# PROBLEM STATEMENT:
Print exactly those lines that run from the beginning of the data to the line bearing "(0.72, 0.67, 0.29))", inclusive.

# SUPPLIED ENTRIES:

• • • • • • •

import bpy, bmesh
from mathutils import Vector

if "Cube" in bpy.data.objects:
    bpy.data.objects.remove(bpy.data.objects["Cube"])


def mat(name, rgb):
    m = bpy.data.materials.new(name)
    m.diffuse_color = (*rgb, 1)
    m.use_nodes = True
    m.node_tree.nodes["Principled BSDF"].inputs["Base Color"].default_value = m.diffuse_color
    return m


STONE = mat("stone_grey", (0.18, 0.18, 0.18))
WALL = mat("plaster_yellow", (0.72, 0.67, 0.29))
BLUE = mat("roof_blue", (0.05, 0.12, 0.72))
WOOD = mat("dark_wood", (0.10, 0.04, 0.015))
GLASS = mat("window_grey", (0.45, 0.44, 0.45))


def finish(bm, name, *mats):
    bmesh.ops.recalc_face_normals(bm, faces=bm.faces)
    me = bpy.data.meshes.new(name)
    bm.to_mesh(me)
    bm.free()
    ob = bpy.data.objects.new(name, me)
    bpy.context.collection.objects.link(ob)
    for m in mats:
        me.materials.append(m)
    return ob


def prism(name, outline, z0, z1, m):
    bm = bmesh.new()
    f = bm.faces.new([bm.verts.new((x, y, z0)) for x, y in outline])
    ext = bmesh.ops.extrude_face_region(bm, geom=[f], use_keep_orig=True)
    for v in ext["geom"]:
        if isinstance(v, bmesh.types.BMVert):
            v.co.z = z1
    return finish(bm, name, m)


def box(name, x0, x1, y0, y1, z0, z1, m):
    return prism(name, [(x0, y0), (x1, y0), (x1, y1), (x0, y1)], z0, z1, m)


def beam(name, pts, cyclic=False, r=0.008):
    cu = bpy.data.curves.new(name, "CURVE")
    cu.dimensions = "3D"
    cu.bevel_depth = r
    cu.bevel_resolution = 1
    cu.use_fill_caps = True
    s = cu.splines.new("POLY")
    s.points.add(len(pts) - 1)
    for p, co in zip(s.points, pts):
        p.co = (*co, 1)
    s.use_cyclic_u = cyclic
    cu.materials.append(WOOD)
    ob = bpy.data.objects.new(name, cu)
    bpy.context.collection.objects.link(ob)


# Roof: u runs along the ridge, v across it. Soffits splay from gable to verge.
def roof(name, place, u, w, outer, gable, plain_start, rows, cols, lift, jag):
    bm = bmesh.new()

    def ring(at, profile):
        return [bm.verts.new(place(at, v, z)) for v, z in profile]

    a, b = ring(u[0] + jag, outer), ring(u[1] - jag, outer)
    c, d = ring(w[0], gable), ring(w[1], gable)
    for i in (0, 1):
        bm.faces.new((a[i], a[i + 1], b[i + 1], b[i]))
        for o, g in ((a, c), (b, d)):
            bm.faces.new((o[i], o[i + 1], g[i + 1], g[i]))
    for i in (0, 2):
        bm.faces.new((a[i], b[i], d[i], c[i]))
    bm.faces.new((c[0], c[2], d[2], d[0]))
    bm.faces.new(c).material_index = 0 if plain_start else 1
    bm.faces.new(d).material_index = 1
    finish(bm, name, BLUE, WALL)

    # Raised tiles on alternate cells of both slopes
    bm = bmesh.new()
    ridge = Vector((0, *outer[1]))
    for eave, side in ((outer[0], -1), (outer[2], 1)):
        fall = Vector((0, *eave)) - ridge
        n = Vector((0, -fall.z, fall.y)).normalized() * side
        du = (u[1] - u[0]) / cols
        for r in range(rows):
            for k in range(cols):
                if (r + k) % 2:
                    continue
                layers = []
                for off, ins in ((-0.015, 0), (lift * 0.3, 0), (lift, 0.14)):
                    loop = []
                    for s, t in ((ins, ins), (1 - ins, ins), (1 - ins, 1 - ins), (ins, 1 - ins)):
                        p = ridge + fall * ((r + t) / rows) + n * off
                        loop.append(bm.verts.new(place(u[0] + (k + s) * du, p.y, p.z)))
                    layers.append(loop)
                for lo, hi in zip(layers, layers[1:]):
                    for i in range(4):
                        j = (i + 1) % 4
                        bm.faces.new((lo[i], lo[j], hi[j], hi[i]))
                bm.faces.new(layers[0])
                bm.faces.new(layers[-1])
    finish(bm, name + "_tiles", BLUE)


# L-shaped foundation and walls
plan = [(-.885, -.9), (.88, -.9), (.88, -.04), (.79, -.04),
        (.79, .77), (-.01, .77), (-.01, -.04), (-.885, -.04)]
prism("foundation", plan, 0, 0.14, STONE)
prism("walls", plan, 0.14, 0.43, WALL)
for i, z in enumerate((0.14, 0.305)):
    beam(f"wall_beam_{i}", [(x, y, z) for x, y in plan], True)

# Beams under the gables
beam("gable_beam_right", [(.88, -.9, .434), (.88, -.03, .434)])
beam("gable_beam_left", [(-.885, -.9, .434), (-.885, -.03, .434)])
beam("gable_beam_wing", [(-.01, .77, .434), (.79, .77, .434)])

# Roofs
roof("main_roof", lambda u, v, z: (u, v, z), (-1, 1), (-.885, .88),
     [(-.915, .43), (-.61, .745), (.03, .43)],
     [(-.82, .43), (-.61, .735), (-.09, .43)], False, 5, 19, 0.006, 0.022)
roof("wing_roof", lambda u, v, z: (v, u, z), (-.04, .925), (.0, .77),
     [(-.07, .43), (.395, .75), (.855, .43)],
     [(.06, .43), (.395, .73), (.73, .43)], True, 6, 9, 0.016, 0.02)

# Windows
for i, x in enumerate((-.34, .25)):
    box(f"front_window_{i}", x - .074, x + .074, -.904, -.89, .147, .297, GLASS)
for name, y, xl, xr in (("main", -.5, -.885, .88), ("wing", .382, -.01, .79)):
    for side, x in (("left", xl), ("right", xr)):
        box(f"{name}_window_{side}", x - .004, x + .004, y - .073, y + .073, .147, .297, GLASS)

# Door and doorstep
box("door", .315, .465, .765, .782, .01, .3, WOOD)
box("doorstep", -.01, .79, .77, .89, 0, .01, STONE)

• • • • • • •

# EXERCISE SOLUTION:
import bpy, bmesh
from mathutils import Vector

if "Cube" in bpy.data.objects:
    bpy.data.objects.remove(bpy.data.objects["Cube"])


def mat(name, rgb):
    m = bpy.data.materials.new(name)
    m.diffuse_color = (*rgb, 1)
    m.use_nodes = True
    m.node_tree.nodes["Principled BSDF"].inputs["Base Color"].default_value = m.diffuse_color
    return m


STONE = mat("stone_grey", (0.18, 0.18, 0.18))
WALL = mat("plaster_yellow", (0.72, 0.67, 0.29))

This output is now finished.